Journal: Criminology Issue 44 Dated: 2006 Pages:465-508.
Author(s): Robert J. Sampson, John H. Laub & Christopher Wimer
Sampson, Laub, and Wimer expand upon already developed research and data compilation of 500 boys who were deemed delinquents and placed in reformatories in the state of Massachusetts. A plethora of information had already been gathered on these subjects, in terms of self-report, psychiatric evaluations, and other measurement tools by Sheldon and Eleanor Glueck. These subjects had been longitudinally followed by the Gluecks from ages 17-32 in a study that began in the 1950’s. Using this data already at hand and searching through databases containing recorded statistics, such as FBI records, death certificates, voting records, etc… the surviving, locatable, and cooperative remainder of the sample were re-assessed to determine the effect of marriage in crime reduction. This yielded a new assessment of this group from both ages 17-32 from the Gluecks work and a much more intensive study using a life-history calendar to enter data that allowed for time varying covariates from ages 17-70. This data was processed using a method called inverse probability of treatment weighting or IPTW.

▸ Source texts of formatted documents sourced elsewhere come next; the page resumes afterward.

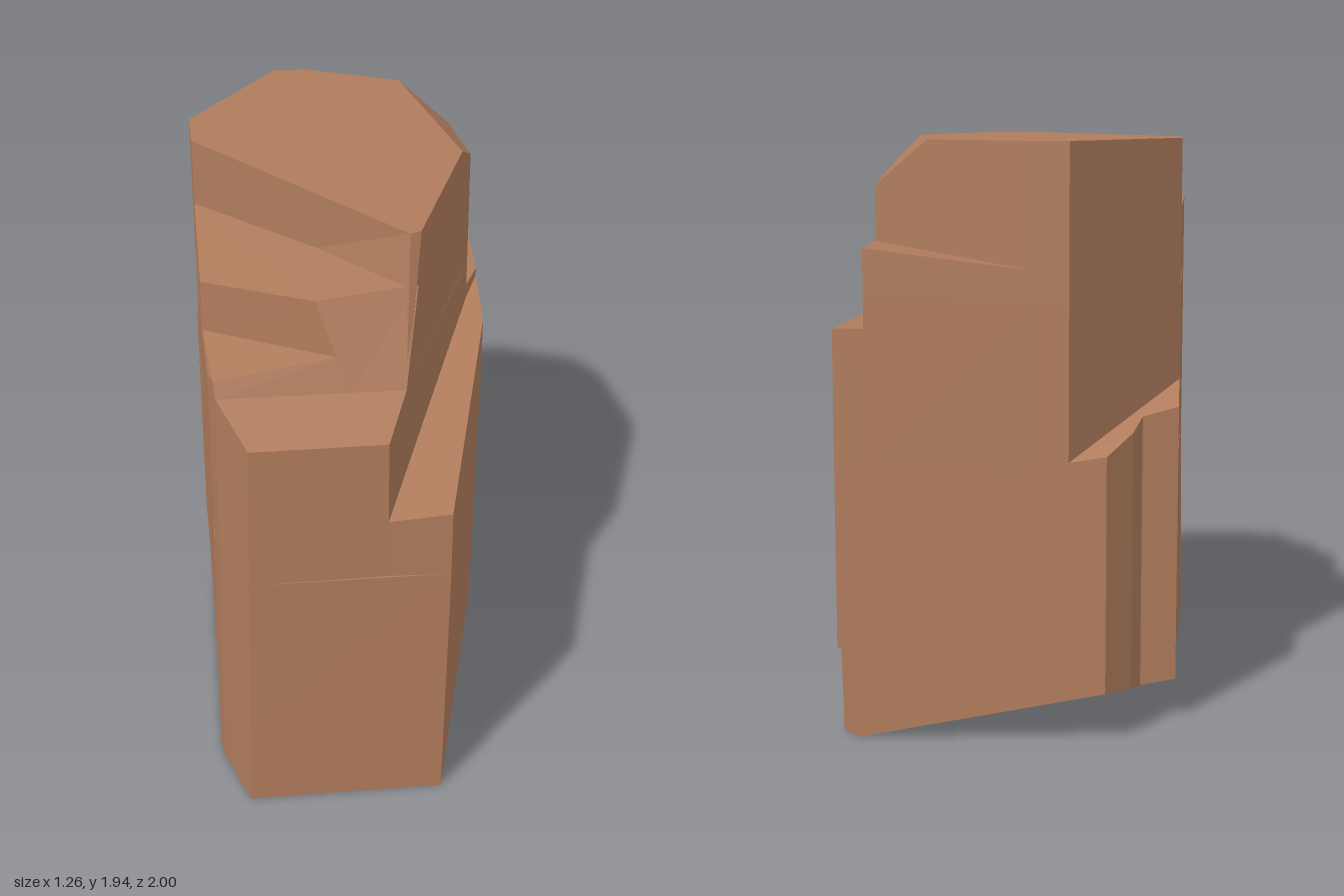
import * as THREE from 'three';

const material = new THREE.MeshStandardMaterial({ color: 0xb07c5c, flatShading: true });

// Solid between two matching rings of [x, y, z] corners
function loft(name, bottom, top) {
  const flat = ring => ring.map(p => new THREE.Vector2(p[0], -p[2]));
  if (THREE.ShapeUtils.area(flat(top)) < 0) {
    bottom = [...bottom].reverse();
    top = [...top].reverse();
  }
  const pos = [];
  const tri = (a, b, c) => pos.push(...a, ...b, ...c);
  top.forEach((p, i) => {
    const j = (i + 1) % top.length;
    tri(bottom[i], bottom[j], top[j]);
    tri(bottom[i], top[j], p);
  });
  for (const [a, b, c] of THREE.ShapeUtils.triangulateShape(flat(top), [])) tri(top[a], top[b], top[c]);
  for (const [a, b, c] of THREE.ShapeUtils.triangulateShape(flat(bottom), [])) tri(bottom[a], bottom[c], bottom[b]);
  const geo = new THREE.BufferGeometry();
  geo.setAttribute('position', new THREE.Float32BufferAttribute(pos, 3));
  geo.computeVertexNormals();
  const mesh = new THREE.Mesh(geo, material);
  mesh.name = name;
  return mesh;
}

// Upright column from height y0 to a sloping top
const column = (name, y0, top) => loft(name, top.map(([x, , z]) => [x, y0, z]), top);

export function createModel() {
  const rock = new THREE.Group();
  rock.name = 'rock';
  const mid = 0.9, step = 1.455;

  // Foot with a flat underside and one clipped corner
  rock.add(loft('foot',
    [[-0.58, 0, 0.93], [0.08, 0, 1], [0.485, 0, -0.1], [0.617, 0, -0.84], [0.56, 0, -0.917], [-0.53, 0, -0.27], [-0.635, 0, 0.6], [-0.635, 0, 0.68]],
    [[-0.574, 0.3, 0.93], [0.085, 0.3, 1], [0.482, 0.3, -0.08], [0.622, 0.3, -0.865], [0.58, 0.3, -0.915], [-0.53, 0.3, -0.27], [-0.633, 0.3, 0.6], [-0.63, 0.3, 0.678]]));

  // Back foot with a slanted underside
  const heel = [[0.56, 0, -0.917], [-0.24, 0.17, -1], [-0.33, 0.156, -0.9], [-0.37, 0.124, -0.77], [-0.49, 0.139, -0.75], [-0.53, 0, -0.27]];
  const heelTop = heel.map(([x, , z]) => [x, 0.3, z]);
  heelTop[0] = [0.58, 0.3, -0.915];
  rock.add(loft('heel', heel, heelTop));

  // Lower body over the whole footprint
  const back = y => [[0.63, y, -0.91], [-0.24, y, -1], [-0.33, y, -0.9], [-0.37, y, -0.77], [-0.49, y, -0.75]];
  rock.add(loft('lowerBody',
    [[-0.574, 0.3, 0.93], [0.085, 0.3, 1], [0.482, 0.3, -0.08], ...back(0.3), [-0.633, 0.3, 0.6], [-0.63, 0.3, 0.678]],
    [[-0.562, mid, 0.928], [0.095, mid, 1], [0.474, mid, -0.03], ...back(mid), [-0.627, mid, 0.6], [-0.622, mid, 0.674]]));

  // Ledges around the sides
  rock.add(column('rightLedge', mid, [[-0.11, 1.11, 0.97], [0.095, 1.13, 1], [0.472, 1.28, -0.01], [0.523, 1.32, -0.3], [0.45, 1.297, -0.17]]));
  rock.add(column('rearRightLedge', mid, [[0.45, 1.35, -0.17], [0.523, 1.35, -0.3], [0.63, 1.35, -0.91], [0.53, 1.35, -0.92]]));
  rock.add(column('rearLeftLedge', mid, [[-0.12, 0.93, -0.988], [-0.24, 0.95, -1], [-0.33, 1.01, -0.9], [-0.37, 1.04, -0.77], [-0.49, 1.07, -0.75], [-0.51, 1.13, -0.54]]));
  rock.add(loft('frontStep',
    [[-0.562, mid, 0.928], [-0.11, mid, 0.97], [0, mid, 0.74], [-0.622, mid, 0.674]],
    [[-0.55, 1.4, 0.925], [-0.11, 1.4, 0.97], [0, step, 0.74], [-0.612, step, 0.67]]));

  // Core behind the front step
  const core = y => [[0, y, 0.74], [0.45, y, -0.17], [0.53, y, -0.92], [0, y, -0.975], [-0.12, y, -0.988], [-0.51, y, -0.54], [-0.6, y, 0.31], [-0.625, y, 0.6]];
  rock.add(loft('core', [...core(mid), [-0.622, mid, 0.674]], [...core(step), [-0.612, step, 0.67]]));

  // Terraces rising to the crown
  rock.add(loft('lowTerrace',
    [[-0.612, step, 0.67], [-0.18, step, 0.72], [-0.6, step, 0.31], [-0.625, step, 0.6]],
    [[-0.615, 1.51, 0.65], [-0.21, 1.57, 0.68], [-0.6, 1.52, 0.31], [-0.625, 1.515, 0.6]]));
  rock.add(loft('highTerrace',
    [[-0.18, step, 0.72], [0, step, 0.74], [-0.53, step, -0.33], [-0.6, step, 0.31]],
    [[-0.275, 1.745, 0.62], [0.06, 1.775, 0.635], [-0.53, 1.7, -0.33], [-0.6, 1.7, 0.31]]));

  // Crown, its bevelled shoulder and the shelf behind
  const crown = y => [[0.38, y, -0.03], [0.33, y, -0.78], [0, y, -0.975], [-0.12, y, -0.988], [-0.51, y, -0.54], [-0.53, y, -0.33]];
  rock.add(loft('crown',
    [[0, step, 0.735], [0, step, 0.74], ...crown(step)],
    [[0.04, 1.94, 0.6], [0.08, 1.94, 0.585], ...crown(1.94)]));
  rock.add(column('shoulder', step, [[0.38, 1.94, -0.03], [0.45, 1.87, -0.17], [0.504, 1.79, -0.68], [0.33, 1.94, -0.78]]));
  rock.add(column('rearShelf', step, [[0.504, 1.61, -0.68], [0.53, 1.605, -0.92], [0, 1.54, -0.975]]));

  return rock;
}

Of the 500, 52 of the original cohorts were reassessed as a valuable subset of the group. Following protocol and in-depth location tools, the researchers determined that there were an eligible pool of 230 men, and out of those 181 were located to yield a location rate of 79%. However, the pool was whittled down to 141 and then to 52 due to constraints on funds. This still yielded much valuable information as to the trajectory of life changing events in these men, most importantly, marriage, divorce, and incarceration. Birth of children were also closely coded in the life-history calendar, as well as unemployment and military background. Much of this information was used to determine marriage attractiveness based on these variables and the assessments previous done on the subject’s personality. Secondary data analysis was done on already existing literature on marriage factors to determine which of these men were suited to marriage, as the research would not be reliable if non-robust marriages were considered with the same weight as marriages that may not possess stability. Finally, other issues were introduced to determine whether some marriages should even be considered marriages, if the other spouse was predisposed to crime and, therefore, detrimental to a robust marriage and lacking in the theory that social control was the helpful ingredient in these marriages. Cohabitation was looked upon, as well, to give perspective to the research question.
The steps taken to ensure the findings are extensive, there are 5 tables included and many citations that supplement this study with previous studies are found throughout the report. Studies that are contrasted to this study are cited, as well, to show the effectiveness of the IPTW analysis and the variables that have been overlooked previously in research. The bibliography takes up slightly over 8 pages of the 45 page study and there is much to be taken from this paper and much to be gathered for further research, using both this instrument and the research and reporting given in the bibliography.